When you ask someone how they are, chances are you’ll be getting answers such as “busy” and “good, but crazy busy”. The word “busy” has become a badge of honour (an indirect implication of success of sorts) that indicates that we are important and very much in demand, although it’s most likely because of your incapability to say no.
“No, I can’t”, “no, shan’t” or simply “no”: why are they so difficult to utter? Let’s face it, people want to be liked, to be known as amenable and accommodating. Saying yes gives us a sense of going forward, while no may invite a challenge and therefore impede progress. It’s okay to agree and see as one of the ways to show ourselves that we are competent. The thing is, the overuse of yes is bad for our long-term health: burnout, compassion fatigue, and slow-building resentment, grumbling away like Johnny Blaze before he turns into the Ghost Rider.
The fact that majority of the states are exiting total lockdown and the world is slowly getting back to normality, saying no has become a lot more difficult. According to hypnotherapist and anxiety expert Chloe Brotheridge in her recent feature for The Guardian, “our people-pleasing is often rooted in childhood. We might have been raised to be a good girl or boy, praised for being ‘mummy’s little helper’, or we might not have been given enough attention, and so sought it by pleasing others, even at the expense of ourselves,” says Brotheridge. This can become a habit to the point that we don’t even know what we want, or what need, anymore.
If that’s you, it is time to make changes – beginning with accepting that it is fine to say no, to give yourself permission to not be available all the time. Justin Myers from The Guyliner suggests, “You’re allowed to have time for yourself, and to focus on your own priorities.” How many times have you had coffee with people you don’t even like? How many zoom meetings have you sat through and then realised it wouldn’t have made a difference whether or not you attended them? No, there’s nothing wrong with saying yes so to make others happy but – have you ever thought of compulsive people-pleasing as a form of manipulation? In this book The Power of No, Byron Katie concludes that, “It’s the biggest fallacy that ‘I can manipulate you to love me’. We kid ourselves that we’re just being decent people by acquiescing to others, but things can turn unexpectedly sour when our own needs aren’t met.”
Start by tuning in to what it is that you really want. Instead of saying yes on impulse, get into the habit of asking yourself: “Am I agreeing to this for me?” In a social context, for instance, pause before replying to a request or an invitation. If you feel like it’s better for you not to attend for whatever reason, just decline politely. In fact, your decision to say no empowers both you and the person who asked where the latter can make other plans such as extending the invitation to someone else. FOMO is very real, but again we can’t possibly do and go to everything. “It’s worth remembering, as much as we obsess over our own behaviour, very few people are taking note of every single thing we do or say; you’re unlikely to get a reputation for being ‘flaky’ or ‘difficult’ if you are honest as soon as possible,” says Myers.
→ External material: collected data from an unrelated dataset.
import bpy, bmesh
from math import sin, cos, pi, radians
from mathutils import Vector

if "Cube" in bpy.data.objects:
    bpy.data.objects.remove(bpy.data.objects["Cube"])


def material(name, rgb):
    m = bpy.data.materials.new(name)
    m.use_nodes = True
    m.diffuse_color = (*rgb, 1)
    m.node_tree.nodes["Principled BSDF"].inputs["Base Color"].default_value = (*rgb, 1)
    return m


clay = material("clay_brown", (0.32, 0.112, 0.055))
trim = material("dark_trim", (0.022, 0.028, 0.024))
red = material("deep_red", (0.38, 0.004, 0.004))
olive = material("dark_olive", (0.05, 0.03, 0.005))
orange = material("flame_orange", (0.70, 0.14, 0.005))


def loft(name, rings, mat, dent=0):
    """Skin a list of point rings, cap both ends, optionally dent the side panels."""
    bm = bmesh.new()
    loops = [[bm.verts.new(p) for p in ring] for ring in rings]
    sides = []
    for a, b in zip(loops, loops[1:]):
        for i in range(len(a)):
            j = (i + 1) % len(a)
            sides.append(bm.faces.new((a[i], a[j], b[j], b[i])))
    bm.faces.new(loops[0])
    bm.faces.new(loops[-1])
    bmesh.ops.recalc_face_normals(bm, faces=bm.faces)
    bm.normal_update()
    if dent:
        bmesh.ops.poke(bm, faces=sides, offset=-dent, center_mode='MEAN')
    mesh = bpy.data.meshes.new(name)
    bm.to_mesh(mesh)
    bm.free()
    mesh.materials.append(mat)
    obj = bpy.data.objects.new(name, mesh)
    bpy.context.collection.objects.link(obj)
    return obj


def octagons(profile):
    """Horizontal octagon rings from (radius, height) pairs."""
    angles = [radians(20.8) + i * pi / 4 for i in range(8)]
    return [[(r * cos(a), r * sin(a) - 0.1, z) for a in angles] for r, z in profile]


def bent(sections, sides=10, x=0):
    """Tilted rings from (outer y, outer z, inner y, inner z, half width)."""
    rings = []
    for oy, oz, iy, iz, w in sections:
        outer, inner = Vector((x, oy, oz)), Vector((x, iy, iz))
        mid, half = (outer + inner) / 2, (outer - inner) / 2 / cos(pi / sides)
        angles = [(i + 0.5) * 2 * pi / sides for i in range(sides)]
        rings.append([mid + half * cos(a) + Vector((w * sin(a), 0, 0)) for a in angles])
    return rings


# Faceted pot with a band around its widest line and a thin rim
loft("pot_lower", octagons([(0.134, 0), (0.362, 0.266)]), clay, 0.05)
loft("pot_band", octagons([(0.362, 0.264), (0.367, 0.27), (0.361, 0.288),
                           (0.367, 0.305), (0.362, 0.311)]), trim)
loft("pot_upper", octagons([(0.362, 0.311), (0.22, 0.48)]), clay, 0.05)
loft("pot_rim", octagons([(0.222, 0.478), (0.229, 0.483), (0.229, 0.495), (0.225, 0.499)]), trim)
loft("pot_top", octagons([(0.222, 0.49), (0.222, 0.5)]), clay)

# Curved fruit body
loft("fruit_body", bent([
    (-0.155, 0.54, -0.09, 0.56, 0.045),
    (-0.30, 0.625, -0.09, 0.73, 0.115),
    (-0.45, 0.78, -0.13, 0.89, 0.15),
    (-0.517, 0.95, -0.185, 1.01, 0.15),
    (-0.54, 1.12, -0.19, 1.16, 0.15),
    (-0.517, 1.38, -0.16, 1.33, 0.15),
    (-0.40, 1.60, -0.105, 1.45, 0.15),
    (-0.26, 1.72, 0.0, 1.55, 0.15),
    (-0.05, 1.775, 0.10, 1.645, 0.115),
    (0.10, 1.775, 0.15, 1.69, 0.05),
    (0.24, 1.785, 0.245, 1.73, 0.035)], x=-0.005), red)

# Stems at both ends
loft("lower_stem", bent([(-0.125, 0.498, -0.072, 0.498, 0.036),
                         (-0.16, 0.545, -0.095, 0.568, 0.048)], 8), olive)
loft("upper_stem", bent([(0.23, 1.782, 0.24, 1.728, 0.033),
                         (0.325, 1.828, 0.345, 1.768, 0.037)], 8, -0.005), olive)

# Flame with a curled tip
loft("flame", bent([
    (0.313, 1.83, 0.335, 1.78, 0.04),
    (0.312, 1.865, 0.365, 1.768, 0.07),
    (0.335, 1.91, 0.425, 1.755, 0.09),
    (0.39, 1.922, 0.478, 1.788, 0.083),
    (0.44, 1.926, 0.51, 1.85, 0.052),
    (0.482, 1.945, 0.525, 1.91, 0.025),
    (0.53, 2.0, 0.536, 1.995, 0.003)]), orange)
The situation can be a tricky at the workplace because you’re getting paid for your time. Instead of an excuse, remember to provide a sound reason by responding rationally and not reactively when you’re saying no. This helps the other person see things from your point of view. If this doesn’t wash with your superior or employer, try the “yes, but” approach, which is just essentially still a no, and followed up with an alternative plan of action. Ask which tasks need to take priority. It’s a working environment after all, so negotiation in a profession manner is always welcomed. In any event, “This is not a sign of incompetence to flag an unmanageable workload. The key is to be flexible,” says Katie.
If you’ve been saying yes all your life, you need to start understanding that saying no allows you to say yes to the more important things, which in turn, wakes you up in case you’re unknowingly drowning from overcommitting. Ask yourself: what are all the possibilities that come with your no?
This story first appeared in the November 2021 issue of Men’s Folio Malaysia.